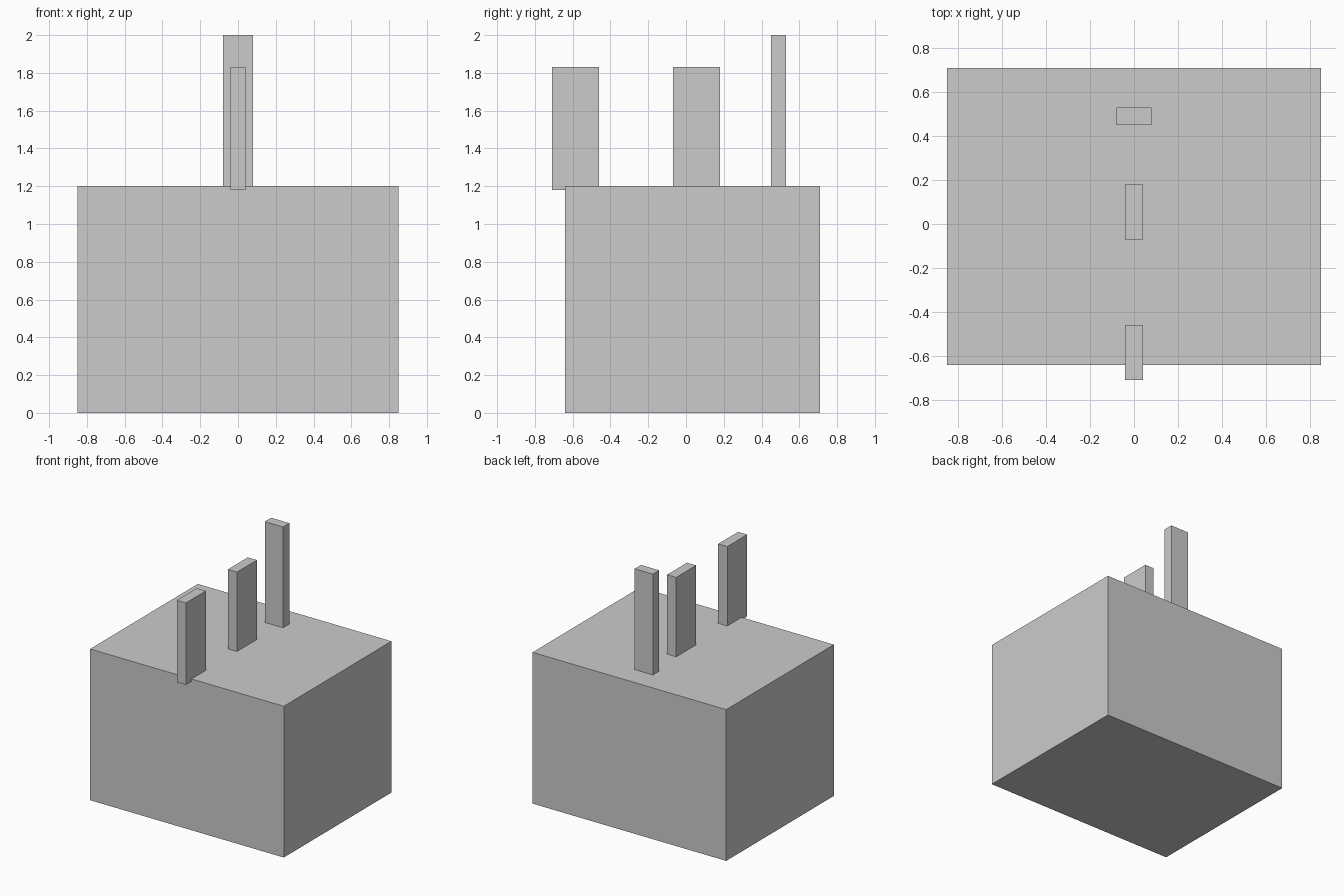
import bpy

cube = bpy.data.objects.get("Cube")
if cube:
    bpy.data.objects.remove(cube, do_unlink=True)

# Single flat grey
GREY = (0.6, 0.6, 0.6, 1.0)
grey = bpy.data.materials.new("plain grey")
grey.use_nodes = True
grey.diffuse_color = GREY
grey.node_tree.nodes["Principled BSDF"].inputs["Base Color"].default_value = GREY


def box(name, x, y, z):
    """Add a box spanning the (min, max) range on each axis."""
    spans = (x, y, z)
    bpy.ops.mesh.primitive_cube_add(size=1, location=[(a + b) / 2 for a, b in spans])
    obj = bpy.context.object
    obj.name = obj.data.name = name
    obj.scale = [b - a for a, b in spans]
    bpy.ops.object.transform_apply(location=False, rotation=False, scale=True)
    obj.data.materials.append(grey)
    return obj


# Main block
box("body", (-0.85, 0.85), (-0.64, 0.71), (0, 1.2))

# Two matching thin prongs, the front one overhanging the edge
for name, y in (("front_prong", -0.71), ("middle_prong", -0.07)):
    box(name, (-0.04, 0.04), (y, y + 0.25), (1.18, 1.83))

# Taller prong turned crosswise at the back
box("back_prong", (-0.08, 0.08), (0.45, 0.53), (1.18, 2.0))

▶ _To do_: Where in the entries does the word "data" occur? Copy out each line that has it.

▶ _Task result_:
cube = bpy.data.objects.get("Cube")
    bpy.data.objects.remove(cube, do_unlink=True)
grey = bpy.data.materials.new("plain grey")
    obj.name = obj.data.name = name
    obj.data.materials.append(grey)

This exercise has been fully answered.